Elaborating on concerns he expressed in his email over the recent resignations of senior Parks & Rec staff, Bartlett asked who will be in charge of the linear creekway park system due to open in August now that Chief of Ops Richard Hurd has gone the way of former Director Malcolm Matthews (sans published scandal). “All it takes is one idiot with a mowing machine to undo 30 years of work,” Bartlett warned.
A representative speaking on behalf of the Conservation Society was concerned the City might undo 40 years worth of work (albeit some of it passive to the point of neglect) without consulting with the Parks board: Told by Interim Parks & Rec Director Xavier Urrutia that Downtown Ops czarina Paula Stallcup said there are no changes to the HemisFair Master Plan to report, a few board members reacted with suspicion. They’d heard there had been neighborhood meetings, and that architects have been pitching condos and retail for the space soon to be vacated by the Federal bench. (Perhaps they even read it in the Current; see “Court of last resort,” July 9-15.)
Just developer daydreams, reassured Urrutia, to no avail.
“We’re very concerned that the same thing doesn’t happen with HemisFair that happened with the Park Police,” said the Conservatione dame, where the Parks Board was not consulted before a solution was presented to the public.
That “solution,” which really just rewires the phone tree, according to Urrutia, may not sit well with some Parks board members, but the discontents failed to pass a resolution. They did arrive armed with a 2007 report and newspaper articles from Austin, though, in which a study overseen by the City auditor recommended against merging its Parks, Airport, and run-of-the-mill gumball po-po, citing “higher costs while creating organizational and human resource challenges.”
Urrutia’s take on the meeting was that once the City’s proposal, which includes the Airport Police, was explained, the majority of the board felt its concerns — primarily that a merger would compromise public safety by reducing the number of trained park police patrolling trails — had been addressed.
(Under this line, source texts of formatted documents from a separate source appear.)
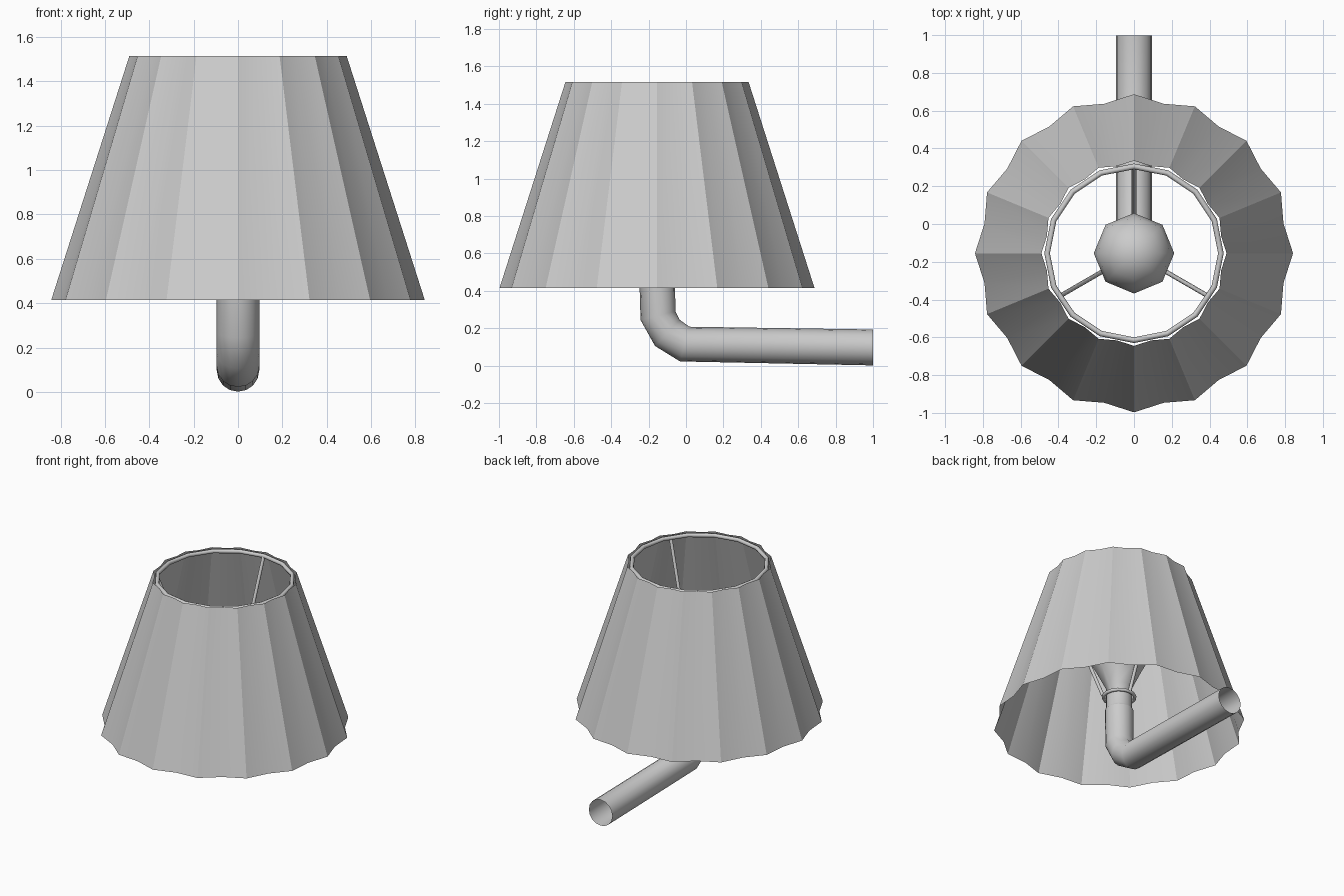
import bpy, bmesh
from math import sin, cos, pi, radians
from mathutils import Vector

if "Cube" in bpy.data.objects:
    bpy.data.objects.remove(bpy.data.objects["Cube"])

CY = -0.155  # lamp axis


def make(name, rings, closed=False, angle=30):
    """Skin a list of equal-length vertex rings."""
    bm = bmesh.new()
    rows = [[bm.verts.new(p) for p in r] for r in rings]
    n = len(rows[0])
    last = len(rows) if closed else len(rows) - 1
    for i in range(last):
        a, b = rows[i], rows[(i + 1) % len(rows)]
        for j in range(n):
            k = (j + 1) % n
            bm.faces.new((a[j], a[k], b[k], b[j]))
    bmesh.ops.remove_doubles(bm, verts=bm.verts, dist=1e-5)
    bmesh.ops.recalc_face_normals(bm, faces=bm.faces)
    me = bpy.data.meshes.new(name)
    bm.to_mesh(me)
    bm.free()
    ob = bpy.data.objects.new(name, me)
    bpy.context.collection.objects.link(ob)
    bpy.ops.object.select_all(action='DESELECT')
    ob.select_set(True)
    bpy.context.view_layer.objects.active = ob
    bpy.ops.object.shade_smooth_by_angle(angle=radians(angle))
    return ob


def circle(r, z, n, flute=0.0):
    """Ring around the lamp axis; odd points pulled in by flute."""
    out = []
    for i in range(n):
        a = pi / 2 + 2 * pi * i / n
        q = r - flute * (i % 2)
        out.append((q * cos(a), CY + q * sin(a), z))
    return out


def lathe(name, profile, n, closed=False, angle=50):
    return make(name, [circle(r, z, n) for r, z in profile], closed, angle)


def wire_ring(name, r, z, t, n):
    prof = [(r + t * cos(i * pi / 4), z + t * sin(i * pi / 4)) for i in range(8)]
    return lathe(name, prof, n, True)


# Fluted shade, open at both ends
make("shade", [circle(0.842, 0.415, 32, 0.035), circle(0.49, 1.515, 32, 0.02)])

# Wire rings at the shade top and around the socket
wire_ring("top_ring", 0.46, 1.5, 0.015, 16)
wire_ring("collar_ring", 0.105, 0.63, 0.012, 16)

# Three wires carrying the shade
for i in range(3):
    a = pi / 2 + i * 2 * pi / 3
    d = Vector((cos(a), sin(a), 0))
    lo = Vector((0, CY, 0.63)) + d * 0.11
    hi = Vector((0, CY, 1.5)) + d * 0.455
    axis = (hi - lo).normalized()
    u = Vector((-sin(a), cos(a), 0))
    v = axis.cross(u)
    rings = [[c + (u * cos(j * pi / 4) + v * sin(j * pi / 4)) * 0.012 for j in range(8)]
             for c in (lo, hi)]
    make("shade_wire", rings, angle=50)

# Bent wall arm, open at the wall end: (y, z, tilt of ring normal from vertical)
path = [(CY, 0.525, 0), (-0.15, 0.267, 14), (-0.10, 0.175, 47), (-0.007, 0.115, 75), (0.999, 0.097, 90)]
rings = []
for y, z, t in path:
    t = radians(t)
    rings.append([(0.096 * cos(j * pi / 8),
                   y + 0.096 * sin(j * pi / 8) * cos(t),
                   z + 0.096 * sin(j * pi / 8) * sin(t)) for j in range(16)])
make("arm", rings, angle=60)

# Bulb socket
lathe("socket", [(0.096, 0.525), (0.088, 0.54), (0.088, 0.65), (0.0, 0.65)], 16, angle=40)

# Low-sided bulb
lathe("bulb", [(0.075, 0.64), (0.09, 0.70), (0.15, 0.82), (0.20, 0.91), (0.213, 0.98),
               (0.195, 1.06), (0.14, 1.135), (0.07, 1.175), (0.0, 1.185)], 8, angle=60)
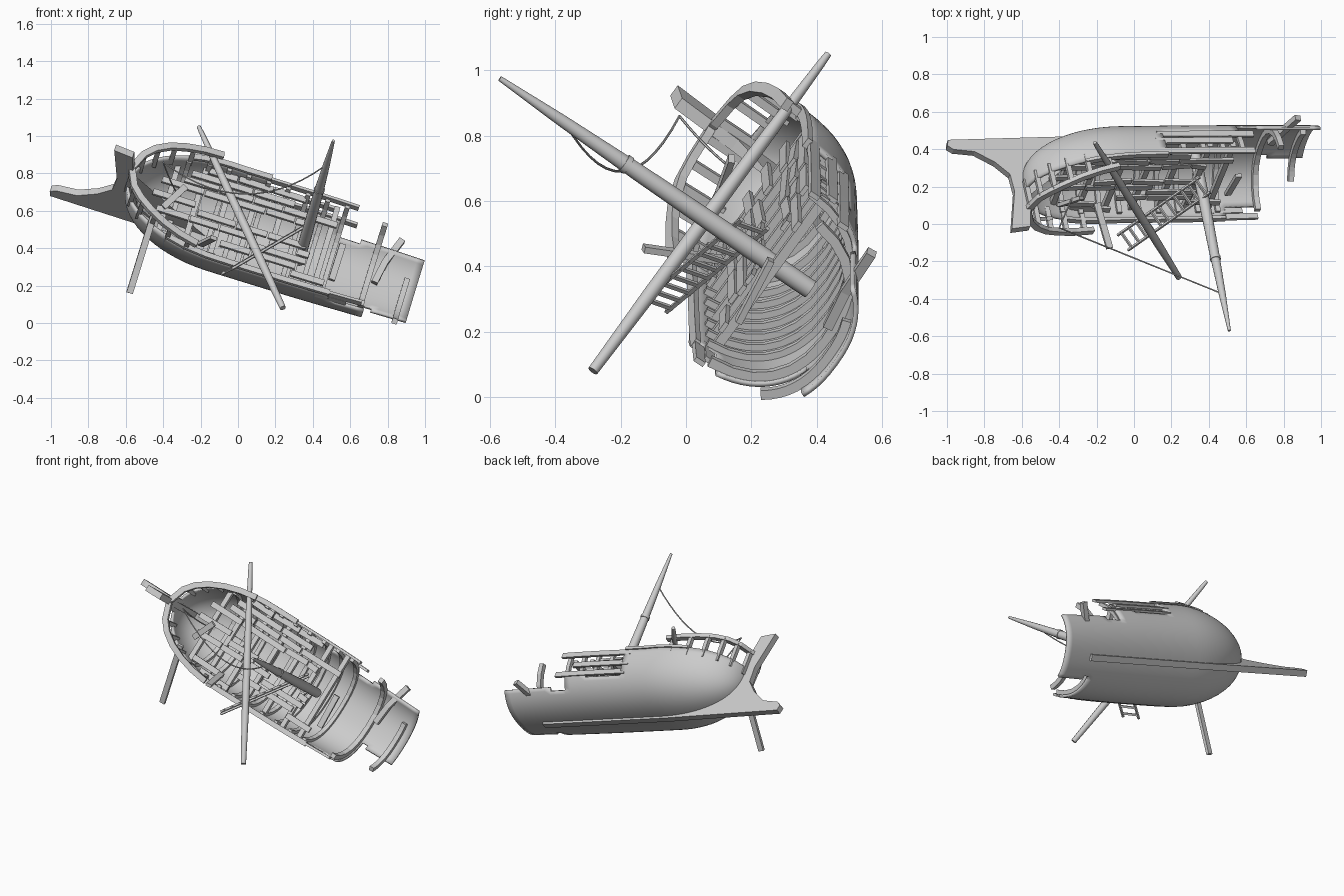
import bpy, bmesh, math, random
from mathutils import Vector as V

if "Cube" in bpy.data.objects:
    bpy.data.objects.remove(bpy.data.objects["Cube"])
random.seed(4)

# Ship axes in the heeled pose: A aft, U up the mast, S towards the raised side
A = V((.955, .01, -.295)).normalized()
U = V((.16, -.82, .55)); U = (U - A * U.dot(A)).normalized()
S = U.cross(A)

def W(a, s, u):
    return A * a + S * (s + .56) + U * u

def sweep(bm, pts, wdir, w, h, n=4, scale=None):
    """Sweep a box (n=4) or round section along points; w lies along wdir."""
    pts, rings = [V(p) for p in pts], []
    for i, p in enumerate(pts):
        t = (pts[min(i + 1, len(pts) - 1)] - pts[max(i - 1, 0)]).normalized()
        x = (wdir - t * wdir.dot(t)).normalized()
        y = t.cross(x)
        k = scale[i] if scale else 1
        if n == 4:
            sec = [(-.5, -.5), (.5, -.5), (.5, .5), (-.5, .5)]
        else:
            sec = [(math.cos(j * math.tau / n) / 2, math.sin(j * math.tau / n) / 2) for j in range(n)]
        rings.append([bm.verts.new(p + x * (c * w * k) + y * (d * h * k)) for c, d in sec])
    for r, q in zip(rings, rings[1:]):
        for j in range(n):
            bm.faces.new((r[j], r[(j + 1) % n], q[(j + 1) % n], q[j]))
    bm.faces.new(rings[0][::-1])
    bm.faces.new(rings[-1])

def finish(bm, name, smooth=False):
    bmesh.ops.recalc_face_normals(bm, faces=bm.faces)
    me = bpy.data.meshes.new(name)
    bm.to_mesh(me); bm.free()
    ob = bpy.data.objects.new(name, me)
    bpy.context.collection.objects.link(ob)
    if smooth:
        bpy.ops.object.select_all(action='DESELECT')
        ob.select_set(True)
        bpy.context.view_layer.objects.active = ob
        bpy.ops.object.shade_smooth_by_angle(angle=math.radians(40))
    return ob

# Hull lines: half breadth, gunwale height, section point
def fore(a):
    return math.sqrt(max(0, 1 - max(0, (-.25 - a) / .53) ** 2))

def gunwale(a):
    return .15 + .02 * min(1, max(0, (-.2 - a) / .4))

def beam(a):
    return .305 * fore(a) - .03 * max(0, a - .2) ** 1.3

def section(a, v, inset=0):
    """v from -1 (low gunwale) over the keel to 1 (raised gunwale)."""
    th, g, n = v * math.pi / 2, gunwale(a), 2 / 2.35
    d = (g + .155) * fore(a) ** .7
    s = math.copysign(abs(math.sin(th)) ** n, th) * (beam(a) - inset)
    return W(a, s, g - max(0, math.cos(th)) ** n * (d - inset))

def v_at(a, s):
    return math.copysign(math.asin(min(1, abs(s) / beam(a)) ** 1.175) * 2 / math.pi, s)

# Hull shell with the broken stern left open
bm = bmesh.new()
NA, NV = 44, 36
stations = [-.25 - .529 * math.cos(i / 16 * math.pi / 2) for i in range(16)] + \
           [-.25 + 1.11 * i / (NA - 16) for i in range(NA - 15)]
grid = [[bm.verts.new(section(a, j / NV * 2 - 1)) for j in range(NV + 1)] for a in stations]
for i in range(NA):
    for j in range(NV):
        a = (stations[i] + stations[i + 1]) / 2
        v = (j + .5) / NV * 2 - 1
        if v > v_at(a, .275) and -.05 < a < .38: continue
        if v > v_at(a, .23) and a > .38: continue
        if v < -.9 and a > .42: continue
        if v < v_at(a, -.13) and a > .64: continue
        bm.faces.new((grid[i][j], grid[i + 1][j], grid[i + 1][j + 1], grid[i][j + 1]))
bmesh.ops.delete(bm, geom=[v for v in bm.verts if not v.link_faces], context='VERTS')
hull = finish(bm, "hull_shell", True)
m = hull.modifiers.new("thickness", 'SOLIDIFY'); m.thickness = .016; m.offset = 0

# Stem, ram and keel from one side profile
prof = [(-.905, .425), (-.80, .41), (-.755, .2), (-.70, 0), (-.55, -.12), (-.3, -.145), (.66, -.15),
        (.66, -.178), (-.3, -.176), (-1.155, -.158), (-1.165, -.12), (-1.135, -.095), (-1.02, -.08), (-.92, -.01), (-.85, .07), (-.845, .18)]
bm = bmesh.new()
sides = [[bm.verts.new(W(a, s, u)) for a, u in prof] for s in (-.02, .02)]
for i in range(len(prof)):
    k = (i + 1) % len(prof)
    bm.faces.new((sides[0][i], sides[0][k], sides[1][k], sides[1][i]))
caps = [bm.faces.new(sides[0][::-1]), bm.faces.new(sides[1])]
bmesh.ops.triangulate(bm, faces=caps)
finish(bm, "stem_and_keel")

# Raised bow rail with stanchions
bm = bmesh.new()
def rail_pt(t):
    a = -.25 - .54 * math.cos(t * math.pi / 2)
    h = .285 - .08 * max(0, abs(t) - .45) / .55
    return a, math.copysign(beam(a), t) if t else 0, h
sweep(bm, [W(*rail_pt(-.9 + 1.8 * i / 14)) for i in range(15)], U, .026, .036)
finish(bm, "bow_rail")
bm = bmesh.new()
for i in range(13):
    a, s, h = rail_pt(-.84 + 1.68 * i / 12)
    sweep(bm, [W(a, s * .97, gunwale(a) - .05), W(a, s, h)], A, .026, .026)
finish(bm, "rail_stanchions")

# Gunwale caps along the hull sides
bm = bmesh.new()
for sg, end in ((-1, .42), (1, -.05)):
    sweep(bm, [W(a, sg * beam(a), gunwale(a)) for a in [-.5 + (end + .5) * i / 8 for i in range(9)]], U, .018, .032)
finish(bm, "gunwale_caps")

# Ragged side planks where the shell has broken away
bm = bmesh.new()
for v, a0, a1 in ((.97, -.1, .44), (.84, -.1, .33), (.72, -.08, .46),
                  (-.99, .3, .60), (-.93, .35, .52)):
    sweep(bm, [section(a0 + (a1 - a0) * i / 4, v) for i in range(5)], U, .034, .016)
finish(bm, "broken_side_planks")

# Ribs inside the hull
bm = bmesh.new()
for i in range(9):
    a = -.5 + i * .11
    sweep(bm, [section(a, -.95 + 1.92 * j / 14, .016) for j in range(15)], A, .026, .022)
for a, v0, v1 in ((.60, -.95, .9), (.80, v_at(.8, -.24), v_at(.8, .13))):
    sweep(bm, [section(a, v0 + (v1 - v0) * j / 12, .02) for j in range(13)], A, .03, .03)
sweep(bm, [W(.637, .03, -.11), W(.66, .16, -.085), W(.713, .32, -.07)], A, .035, .03)
finish(bm, "ribs")

# Deck beams and loose deck planking with gaps
bm = bmesh.new()
for a in (-.55, -.4, -.25, -.1, .05, .2, .33):
    b = beam(a) - .01
    sweep(bm, [W(a, -b, .078), W(a, b, .078)], A, .03, .03)
finish(bm, "deck_beams")
bm = bmesh.new()
for r in range(12):
    s = (r - 5.5) * .048
    a = -.25 - .46 * math.sqrt(max(0, 1 - (s / .32) ** 2)) + random.uniform(.03, .15)
    stop = random.uniform(.28, .46) - (.1 if abs(r - 5.5) < 3 else 0)
    while a < stop - .05:
        e = min(stop, a + random.uniform(.15, .34))
        if random.random() < .74:
            k = random.uniform(-.006, .006)
            sweep(bm, [W(a, s, .1 + k), W(e, s + k, .1 - k)], S, .036, .014)
        a = e + .008
finish(bm, "deck_planks")

# Loose timbers, some fallen over the side
bm = bmesh.new()
for p, q in (((-.58, .02, .16), (-.45, .03, .58)), ((-.13, -.13, .455), (-.2, .11, .42)),
             ((-.40, .1, .62), (-.28, .14, .73)), ((.50, .16, .23), (.56, .26, .42))):
    sweep(bm, [p, q], V((.9, .1, -.3)), .035, .02)
finish(bm, "loose_timbers")

# Standing mast with its collar
bm = bmesh.new()
b, t = V((.325, .38, .33)), V((.51, -.57, .975))
ks = [(0, .95), (.2, 1), (.55, .85), (.8, .6), (.96, .33), (1, .26)]
sweep(bm, [b.lerp(t, f) for f, _ in ks], A, .062, .062, 14, [k for _, k in ks])
sweep(bm, [b.lerp(t, .585), b.lerp(t, .6)], A, .058, .058, 14)
finish(bm, "mast", True)

# Fallen spar lying across the deck
bm = bmesh.new()
b, t = V((.24, -.285, .08)), V((-.21, .435, 1.05))
ks = [(0, .7), (.25, .95), (.5, 1), (.75, .85), (.97, .55), (1, .45)]
sweep(bm, [b.lerp(t, f) for f, _ in ks], A, .047, .047, 14, [k for _, k in ks])
finish(bm, "fallen_spar", True)

# Ladder hanging over the low side
bm = bmesh.new()
p, q, w = V((-.06, -.1, .275)), V((.38, .21, .53)), V((-.028, .04, -.014))
for sg in (-1, 1):
    sweep(bm, [p + w * sg, q + w * sg], U, .012, .012)
for i in range(11):
    c = p.lerp(q, (i + .5) / 11)
    sweep(bm, [c - w * 1.1, c + w * 1.1], U, .012, .012)
finish(bm, "ladder")

# Slack rigging ropes
def rope(name, p, q, sag):
    bm = bmesh.new()
    p, q = V(p), V(q)
    sweep(bm, [p.lerp(q, i / 14) - V((0, 0, sag * 4 * (i / 14) * (1 - i / 14))) for i in range(15)],
          V((.1, 1, .2)), .008, .008, 6)
    finish(bm, name, True)
rope("fore_rope", (.465, -.37, .84), (-.40, -.02, .86), .16)
rope("short_rope", (-.40, -.02, .86), (-.33, .14, .70), .01)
“It wasn’t so much a merger as a redirection of the Parks Police division to report to the Chief of Police under the SAPD,” said Urrutia. “The actual nuts-and-bolts details have not been finalized,” he added, and the board will still have a chance to weigh in. The daily reports a “complete proposal” will be presented to the Council’s Public Safety Committee August 13.
If there was a winner at Monday’s meeting, it might be Lucky, the 48-year-old solitary Asian elephant at the San Antonio Zoo, and the star of this week’s Beast Issue `see page 14`. District 7 rep Alejandro Soto raised Lucky’s plight — she’s been the subject of a slowly growing insurgency that wants her resettled at a Tennessee sanctuary since her remaining companion died last November — noting that the City holds the Zoo’s underlying lease.
“I see Lucky cooped up all day,” said Soto, adding that he helped relocate El Paso’s Sissy to the same pachyderm retirement resort. “Let’s send Lucky to Tennessee.”
“I know if I was that elephant and there all alone ... ” began District 1 rep Hector Cardenas, sparking a round of laughter. “That’s all I’m saying, let’s get involved.”
Urrutia moved to head off any real action, warning that it had to be posted on the agenda, but mayoral appointee Mark Trevino offered to write a letter of concern, and Cardenas summed up the sentiment in favor of letting Lucky live out her final years in the Volunteer State: “Who would it hurt?”